Data items:
╔══
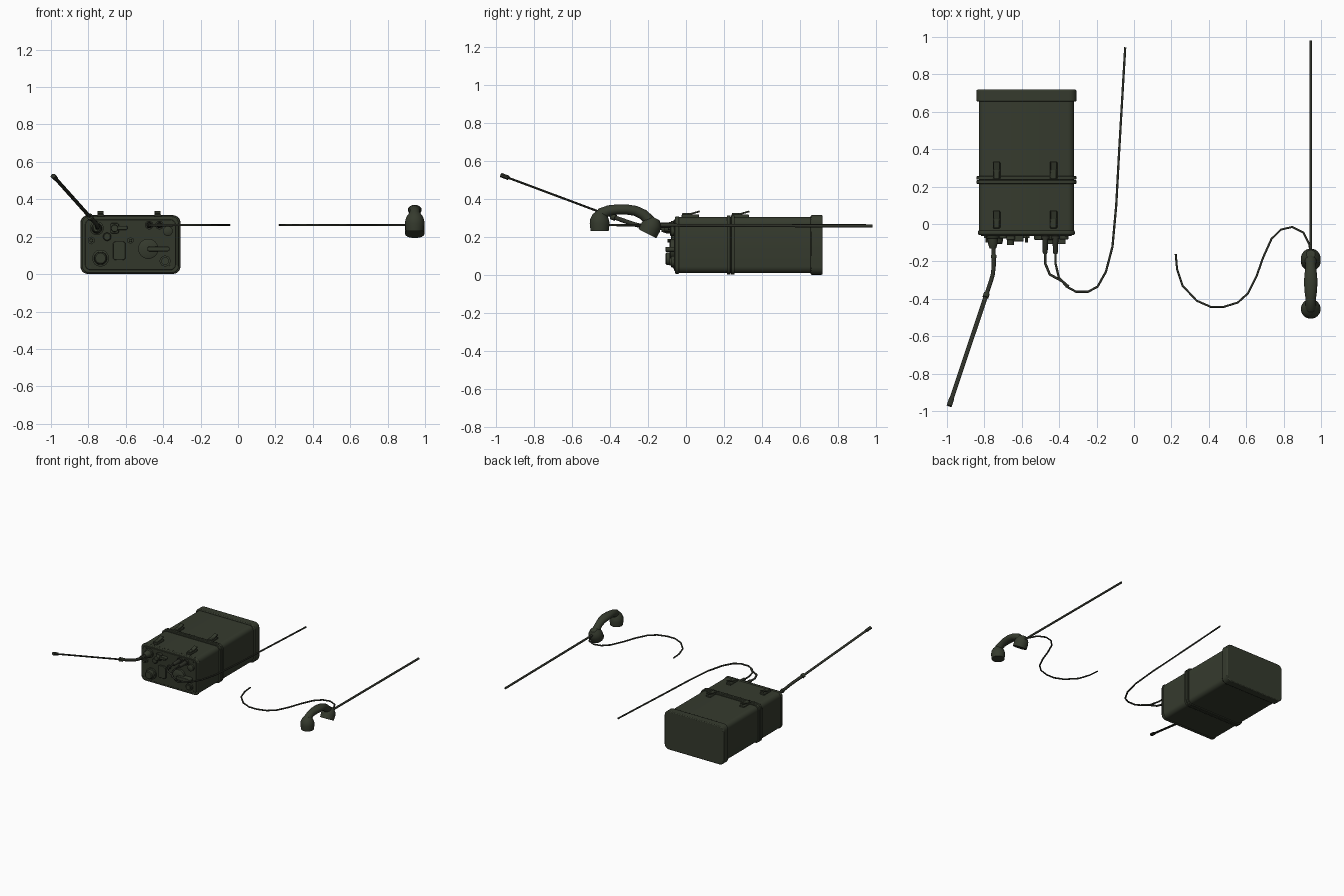
import bpy, bmesh, math
from mathutils import Vector, Matrix

if "Cube" in bpy.data.objects:
    bpy.data.objects.remove(bpy.data.objects["Cube"])


def material(name, rgb):
    m = bpy.data.materials.new(name)
    m.diffuse_color = (*rgb, 1)
    m.use_nodes = True
    m.node_tree.nodes["Principled BSDF"].inputs["Base Color"].default_value = m.diffuse_color
    return m


OLIVE = material("olive paint", (0.036, 0.043, 0.027))
PANEL = material("dark olive panel", (0.032, 0.038, 0.024))
RUBBER = material("dark rubber", (0.027, 0.030, 0.021))


def finish(name, bm, mat, bevel=0.0, angle=35):
    bmesh.ops.recalc_face_normals(bm, faces=bm.faces[:])
    me = bpy.data.meshes.new(name)
    bm.to_mesh(me)
    bm.free()
    ob = bpy.data.objects.new(name, me)
    bpy.context.collection.objects.link(ob)
    me.materials.append(mat)
    if bevel:
        b = ob.modifiers.new("bevel", 'BEVEL')
        b.width, b.segments, b.limit_method = bevel, 2, 'ANGLE'
    bpy.ops.object.select_all(action='DESELECT')
    ob.select_set(True)
    bpy.context.view_layer.objects.active = ob
    bpy.ops.object.shade_smooth_by_angle(angle=math.radians(angle))
    return ob


def loft(bm, rings):
    """Skin a list of rings of equal length and cap both ends."""
    vs = [[bm.verts.new(p) for p in r] for r in rings]
    n = len(vs[0])
    for a, b in zip(vs, vs[1:]):
        for i in range(n):
            bm.faces.new((a[i], a[(i + 1) % n], b[(i + 1) % n], b[i]))
    bm.faces.new(vs[0])
    bm.faces.new(vs[-1])


def slab(name, cx, cz, w, h, r, y0, y1, mat=OLIVE, bevel=0.0, seg=5):
    """Rounded rectangle in xz, extruded along y."""
    prof = []
    for k, (sx, sz) in enumerate(((1, 1), (-1, 1), (-1, -1), (1, -1))):
        for i in range(seg + 1):
            a = math.pi / 2 * (k + i / seg)
            prof.append((cx + sx * (w / 2 - r) + r * math.cos(a),
                         cz + sz * (h / 2 - r) + r * math.sin(a)))
    bm = bmesh.new()
    loft(bm, [[Vector((x, y, z)) for x, z in prof] for y in (y0, y1)])
    return finish(name, bm, mat, bevel)


def sweep(name, pts, radii, mat, sides=8, ref=(0, 0, 1), angle=50):
    """Tube through pts; radii is one number or a (width, height) per point."""
    pts = [Vector(p) for p in pts]
    ref = Vector(ref)
    rings = []
    for i, p in enumerate(pts):
        t = Vector()
        if i:
            t += (p - pts[i - 1]).normalized()
        if i < len(pts) - 1:
            t += (pts[i + 1] - p).normalized()
        side = t.cross(ref).normalized()
        up = side.cross(t).normalized()
        rr = radii if isinstance(radii, (int, float)) else radii[i]
        w, h = (rr, rr) if isinstance(rr, (int, float)) else rr
        rings.append([p + side * w * math.cos(a) + up * h * math.sin(a)
                      for a in (2 * math.pi * (k + .5) / sides for k in range(sides))])
    bm = bmesh.new()
    loft(bm, rings)
    return finish(name, bm, mat, 0, angle)


def turned(name, x, z, profile, mat=OLIVE, sides=20):
    """Part turned about a y axis: profile is (y, radius) pairs."""
    return sweep(name, [(x, y, z) for y, _ in profile], [r for _, r in profile], mat, sides, angle=35)


def box(name, c, size, mat=OLIVE, tilt=0.0, bevel=0.004):
    bm = bmesh.new()
    bmesh.ops.create_cube(bm, size=1, matrix=Matrix.Translation(c)
                          @ Matrix.Rotation(tilt, 4, 'X') @ Matrix.Diagonal((*size, 1)))
    return finish(name, bm, mat, bevel)


# Radio case with its rims and seam
CX, CZ = -0.575, 0.157
slab("case_body", CX, CZ, 0.51, 0.295, 0.035, -0.045, 0.70)
slab("back_rim", CX, CZ + .001, 0.535, 0.314, 0.04, 0.655, 0.718, bevel=0.006)
slab("seam_band_front", CX, CZ + .001, 0.533, 0.312, 0.04, 0.215, 0.234, bevel=0.003)
slab("seam_band_back", CX, CZ + .001, 0.533, 0.312, 0.04, 0.237, 0.256, bevel=0.003)
slab("front_rim", CX, CZ, 0.518, 0.302, 0.037, -0.058, -0.035, bevel=0.006)
slab("front_panel", CX, CZ, 0.485, 0.27, 0.03, -0.064, -0.05, PANEL, bevel=0.003)

# Four toggle latches on the lid
for x in (-0.735, -0.43):
    for y in (-0.022, 0.24):
        box("latch_plate", (x, y + .045, 0.31), (0.04, 0.092, 0.016))
        box("latch_hook", (x, y + .027, 0.319), (0.03, 0.05, 0.016))
        box("latch_lever", (x, y + .064, 0.326), (0.032, 0.062, 0.009), tilt=0.28, bevel=0.002)

# Front panel: plugs, knobs, windows and switches
turned("round_plug", -0.70, 0.20, [(-.06, .022), (-.074, .022), (-.078, .017)])
turned("side_socket", -0.375, 0.23, [(-.06, .026), (-.08, .026), (-.084, .02)])
turned("corner_socket", -0.39, 0.07, [(-.06, .029), (-.078, .029), (-.078, .02), (-.088, .02)])
turned("large_knob", -0.735, 0.085, [(-.06, .045), (-.075, .045), (-.078, .035),
                                     (-.102, .033), (-.108, .027)])
turned("dial", -0.48, 0.135, [(-.06, .054), (-.082, .054), (-.086, .047)])
slab("dial_lever", -0.425, 0.135, 0.12, 0.026, 0.012, -0.108, -0.06, bevel=0.003)
slab("mode_switch_base", -0.66, 0.245, 0.046, 0.056, 0.012, -0.085, -0.06, bevel=0.003)
turned("mode_switch_shaft", -0.66, 0.245, [(-.08, .02), (-.112, .018)])
slab("mode_switch_lever", -0.628, 0.247, 0.075, 0.022, 0.010, -0.094, -0.06, bevel=0.003)
slab("window_frame", -0.635, 0.125, 0.066, 0.10, 0.014, -0.076, -0.06, bevel=0.003)
for x, z, r in ((-0.785, 0.18, .021), (-0.575, 0.18, .018)):
    turned("hex_nut", x, z, [(-.06, r), (-.075, r)], sides=6)
    turned("toggle_tip", x, z, [(-.07, r * .5), (-.098, r * .45)], sides=10)
for x in (-0.79, -0.36):
    for z in (0.04, 0.28):
        turned("panel_screw", x, z, [(-.06, .008), (-.068, .007)], sides=8)

# Blade antenna on its gooseneck
turned("antenna_base", -0.755, 0.245, [(-.06, .037), (-.075, .037), (-.078, .028),
                                       (-.105, .026), (-.13, .018)])
neck = [(-.752, -.10, .247), (-.75, -.17, .249), (-.75, -.225, .255), (-.755, -.27, .266),
        (-.768, -.315, .281), (-.79, -.38, .304)]
sweep("antenna_gooseneck", neck, 0.0115, RUBBER, 10)
sweep("gooseneck_collar", [(-.75, -.165, .249), (-.75, -.18, .25)], .016, OLIVE, 10)
tip = Vector((-.988, -.972, .525))
root = Vector(neck[-1])
at = lambda f: root.lerp(tip, f)
sweep("antenna_joint", [at(-.015), at(.02)], .017, OLIVE, 10)
sweep("antenna_blade", [at(0), at(.97)], [(.0125, .0055)] * 2, RUBBER, 8)
sweep("antenna_tip", [at(.935), at(1)], [(.015, .012)] * 2, RUBBER, 8)

# Two cable plugs and the cables that join behind them
Z = 0.262
for x in (-0.475, -0.42):
    turned("cable_plug", x, Z, [(-.06, .023), (-.08, .023), (-.08, .016), (-.15, .014),
                                (-.16, .010)], RUBBER, 12)


def cable(name, pts, r):
    sweep(name, [(x, y, Z) for x, y in pts], r, RUBBER, 8)


cable("short_cable", [(-.475, -.14), (-.475, -.21), (-.45, -.27), (-.385, -.305), (-.35, -.335)], .0075)
cable("long_cable", [(-.42, -.14), (-.42, -.21), (-.402, -.285), (-.36, -.335), (-.31, -.362),
                     (-.245, -.362), (-.195, -.335), (-.15, -.255), (-.115, -.12),
                     (-.095, .1), (-.08, .38), (-.047, .945)], .0065)
cable("handset_cable", [(.223, -.16), (.23, -.24), (.26, -.33), (.335, -.41), (.41, -.443),
                        (.48, -.443), (.555, -.42), (.61, -.37), (.655, -.28), (.69, -.18),
                        (.735, -.08), (.785, -.03), (.845, -.016), (.905, -.045),
                        (.938, -.11), (.945, -.17)], .006)
sweep("handset_rod", [(.945, -.17, .262), (.945, .98, .257)], .0085, RUBBER, 8)

# Telephone handset: curved grip with two cups
HX = 0.945


def handset(name, pts, radii, sides=20):
    sweep(name, [(HX, y, z) for y, z in pts], radii, OLIVE, sides, (1, 0, 0), 40)


handset("handset_grip",
        [(-.462, .295), (-.44, .325), (-.405, .339), (-.365, .344), (-.31, .344),
         (-.265, .337), (-.225, .318), (-.195, .29), (-.185, .265)],
        [(.032, .032), (.031, .029), (.028, .027), (.027, .033), (.027, .037),
         (.027, .033), (.028, .027), (.03, .031), (.03, .036)])
handset("ear_cup", [(-.454, .230), (-.454, .272), (-.454, .292), (-.451, .312), (-.447, .330)],
        [.048, .053, .050, .041, .026])
face, axis = Vector((-.203, .217)), Vector((.46, .89))
handset("mouth_cup", [face + axis * d for d in (0, .038, .058, .078, .092)],
        [.053, .054, .050, .038, .024])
╚══
Please return only the lines above, starting at the line that has "from mathutils import Vector, Matrix" and ending at the line that has "cz + sz * (h", keeping both and leaving each one unchanged.

from mathutils import Vector, Matrix

if "Cube" in bpy.data.objects:
    bpy.data.objects.remove(bpy.data.objects["Cube"])


def material(name, rgb):
    m = bpy.data.materials.new(name)
    m.diffuse_color = (*rgb, 1)
    m.use_nodes = True
    m.node_tree.nodes["Principled BSDF"].inputs["Base Color"].default_value = m.diffuse_color
    return m


OLIVE = material("olive paint", (0.036, 0.043, 0.027))
PANEL = material("dark olive panel", (0.032, 0.038, 0.024))
RUBBER = material("dark rubber", (0.027, 0.030, 0.021))


def finish(name, bm, mat, bevel=0.0, angle=35):
    bmesh.ops.recalc_face_normals(bm, faces=bm.faces[:])
    me = bpy.data.meshes.new(name)
    bm.to_mesh(me)
    bm.free()
    ob = bpy.data.objects.new(name, me)
    bpy.context.collection.objects.link(ob)
    me.materials.append(mat)
    if bevel:
        b = ob.modifiers.new("bevel", 'BEVEL')
        b.width, b.segments, b.limit_method = bevel, 2, 'ANGLE'
    bpy.ops.object.select_all(action='DESELECT')
    ob.select_set(True)
    bpy.context.view_layer.objects.active = ob
    bpy.ops.object.shade_smooth_by_angle(angle=math.radians(angle))
    return ob


def loft(bm, rings):
    """Skin a list of rings of equal length and cap both ends."""
    vs = [[bm.verts.new(p) for p in r] for r in rings]
    n = len(vs[0])
    for a, b in zip(vs, vs[1:]):
        for i in range(n):
            bm.faces.new((a[i], a[(i + 1) % n], b[(i + 1) % n], b[i]))
    bm.faces.new(vs[0])
    bm.faces.new(vs[-1])


def slab(name, cx, cz, w, h, r, y0, y1, mat=OLIVE, bevel=0.0, seg=5):
    """Rounded rectangle in xz, extruded along y."""
    prof = []
    for k, (sx, sz) in enumerate(((1, 1), (-1, 1), (-1, -1), (1, -1))):
        for i in range(seg + 1):
            a = math.pi / 2 * (k + i / seg)
            prof.append((cx + sx * (w / 2 - r) + r * math.cos(a),
                         cz + sz * (h / 2 - r) + r * math.sin(a)))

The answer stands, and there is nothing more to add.